Lastly, the economy is still soft. As COVID continues to shake the global economies, it begs the question: when will normal return? The truth is that nobody really knows – but companies continue to operate, and cannot put hiring and growth plans on the shelf forever. While some industries continue to struggle (energy, transportation), others have seen a significant run as a result of COVID, as a recent Mckinsey study suggest that COVID has likely accelerated the move to digital commerce by as much as 4 years. Companies will continue to adapt, and some of those companies will need to search out the right executives to lead that charge. When they do, companies like Caldwell will be there to manage that process.
In closing, all the same points that were made on October 9th still hold true:
- The share price is slightly better, but still reflects (mostly) bad news: The share price has already been punished, and unless there is another COVID like pandemic waiting in the wings, a further fall is unlikely. Businesses have started to adjust to the “new normal”, and cannot shut down forever. Executives still have to be sought out and hired – even if they end up working from a home office.
- The shares are trading slightly over cash value: The share price has improved a bit in the last month, but the balance sheet is actually in better shape that it was at the end of Q3.
- Bankruptcy is still a non-issue: This is a common theme in the companies I tend to look at, and this is no different. Caldwell continues to be debt free.
- Reinstatement of the dividend will move the price: This is no secret, as I previously alluded to the significant bump that Boston Pizza received when it reinstated a dividend that was only 60% of its former payout.
- Keep an eye on insider sentiment – although selling is unlikely: Current insiders have remained steadfast in their resolve to hold Caldwell through this very difficult time. We believe this will continue to be the case, but we will also keep an eye on insider activity.
- If you are a buyer, buy in small portions: The shares do not trade on huge volume, so if one is anticipating a purchase, use smaller bid lots in order to not move the price too significantly.
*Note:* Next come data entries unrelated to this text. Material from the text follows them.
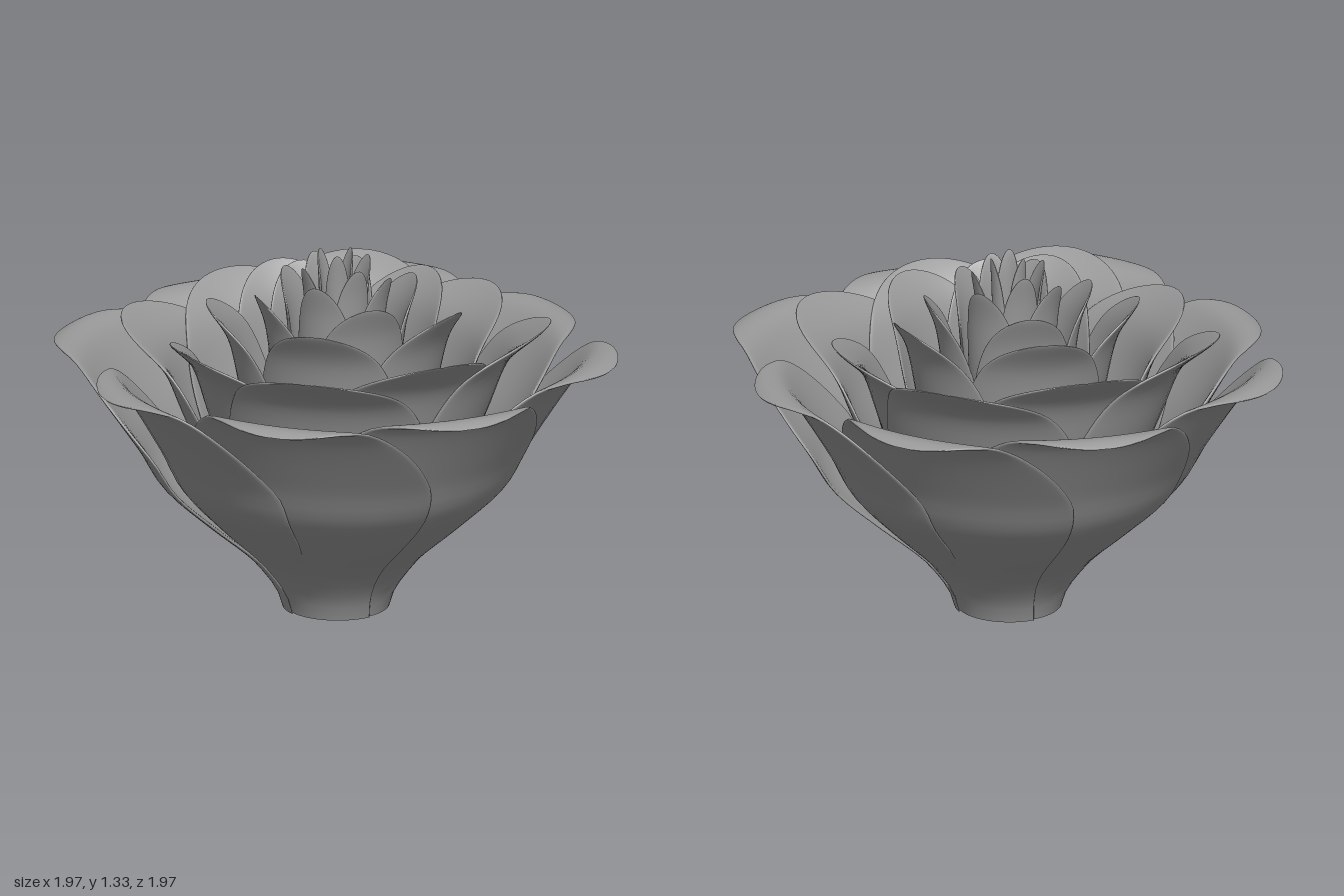
import * as THREE from 'three';

const petalMaterial = new THREE.MeshStandardMaterial({ color: 0x999999 });
petalMaterial.name = 'petal grey';

const ROWS = 36, LOOP = 44, TILT = -0.075, CAP = 0.5;

// Petal profiles as fractions of the way from base to tip: x is radius, y is height
const toCurve = (points) => points.map(([x, y]) => new THREE.Vector2(x, y));
const OPEN = toCurve([[0, 0], [0.03, 0.085], [0.13, 0.21], [0.33, 0.37], [0.51, 0.53], [0.62, 0.7], [0.82, 0.96], [0.92, 1.01], [1, 1]]);
const CUPPED = toCurve([[0, 0], [0.12, 0.15], [0.4, 0.4], [0.6, 0.68], [0.75, 0.88], [1, 1]]);

// One petal: an elliptical cross-section swept up the profile and wrapped around the axis
function petalGeometry({ shape, from, to, width }) {
  const [r0, y0] = from, [r1, y1] = to;
  const curve = new THREE.SplineCurve(shape.map((p) =>
    new THREE.Vector2(r0 + (r1 - r0) * p.x, y0 + (y1 - y0) * p.y)));
  const base = r0 * 0.88, thick = 0.011 + 0.023 * width;
  const positions = [], index = [];
  for (let i = 0; i <= ROWS; i++) {
    const s = i / ROWS;
    const v = Math.min(0.9995, Math.sin(s * Math.PI / 2));
    const p = curve.getPointAt(v), t = curve.getTangentAt(v);
    // width swells from the base, then closes in a rounded tip
    let w = base + (width - base) * THREE.MathUtils.smoothstep(v, 0, 0.65);
    if (v > CAP) w *= Math.sqrt(1 - Math.pow((v - CAP) / (1 - CAP), 2.6));
    const half = thick / 2 * Math.min(1, s * 12) * Math.sqrt(1 - Math.pow(v, 16));
    for (let j = 0; j < LOOP; j++) {
      const th = j / LOOP * Math.PI * 2;
      const u = Math.cos(th), sn = Math.sin(th);
      const side = Math.sign(sn) * Math.sqrt(Math.abs(sn)) * half;
      // one edge leans outward so neighbours overlap like a spiral
      const r = p.x * (1 + TILT * u * Math.min(1, w / width)) + t.y * side;
      const a = u * w / p.x;
      positions.push(r * Math.cos(a), Math.max(0, p.y - t.x * side), r * Math.sin(a));
    }
  }
  for (let i = 0; i < ROWS; i++) {
    for (let j = 0; j < LOOP; j++) {
      const a = i * LOOP + j, b = i * LOOP + (j + 1) % LOOP;
      index.push(a, b, b + LOOP, a, b + LOOP, a + LOOP);
    }
  }
  const g = new THREE.BufferGeometry();
  g.setAttribute('position', new THREE.Float32BufferAttribute(positions, 3));
  g.setIndex(index);
  g.computeVertexNormals();
  return g;
}

// Rings from the outside to the heart; angles in degrees from +x towards +z, from/to are [radius, height]
const RINGS = [
  { name: 'outerPetal', shape: OPEN, count: 4, angle: 22, from: [0.19, 0], to: [1.01, 0.955], width: 0.49 },
  { name: 'outerSidePetal', shape: OPEN, count: 4, angle: 69, from: [0.185, 0], to: [0.96, 0.935], width: 0.49 },
  { name: 'middlePetal', shape: CUPPED, count: 4, angle: 17, from: [0.165, 0.01], to: [0.765, 1.08], width: 0.41 },
  { name: 'middleSidePetal', shape: CUPPED, count: 4, angle: 65, from: [0.155, 0.02], to: [0.68, 1.08], width: 0.4 },
  { name: 'innerPetal', shape: CUPPED, count: 5, angle: 37, from: [0.13, 0.06], to: [0.47, 1.16], width: 0.29 },
  { name: 'innerSidePetal', shape: CUPPED, count: 4, angle: 75, from: [0.1, 0.12], to: [0.31, 1.2], width: 0.21 },
  { name: 'heartPetal', shape: CUPPED, count: 4, angle: 30, from: [0.08, 0.25], to: [0.2, 1.25], width: 0.13 },
  { name: 'heartSidePetal', shape: CUPPED, count: 4, angle: 65, from: [0.055, 0.4], to: [0.14, 1.29], width: 0.085 },
  { name: 'budPetal', shape: CUPPED, count: 3, angle: 95, from: [0.03, 0.55], to: [0.065, 1.33], width: 0.055 },
];

export function createModel() {
  const flower = new THREE.Group();
  flower.name = 'flower';
  for (const ring of RINGS) {
    const group = new THREE.Group();
    group.name = ring.name + 'Ring';
    const geometry = petalGeometry(ring);
    for (let i = 0; i < ring.count; i++) {
      const petal = new THREE.Mesh(geometry, petalMaterial);
      petal.name = ring.name;
      petal.rotation.y = -(ring.angle * Math.PI / 180 + i / ring.count * Math.PI * 2);
      group.add(petal);
    }
    flower.add(group);
  }
  return flower;
}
As I indicated previously, I am already long on Caldwell, and have bought more at the current price ( ~ $0.75 CAD) and will likely continue to do so. As always, these are only my thoughts & opinions, and it will take some time for this thesis to bear fruit (or not). If you have questions or comments, I can always be reached at firstname.lastname@example.org.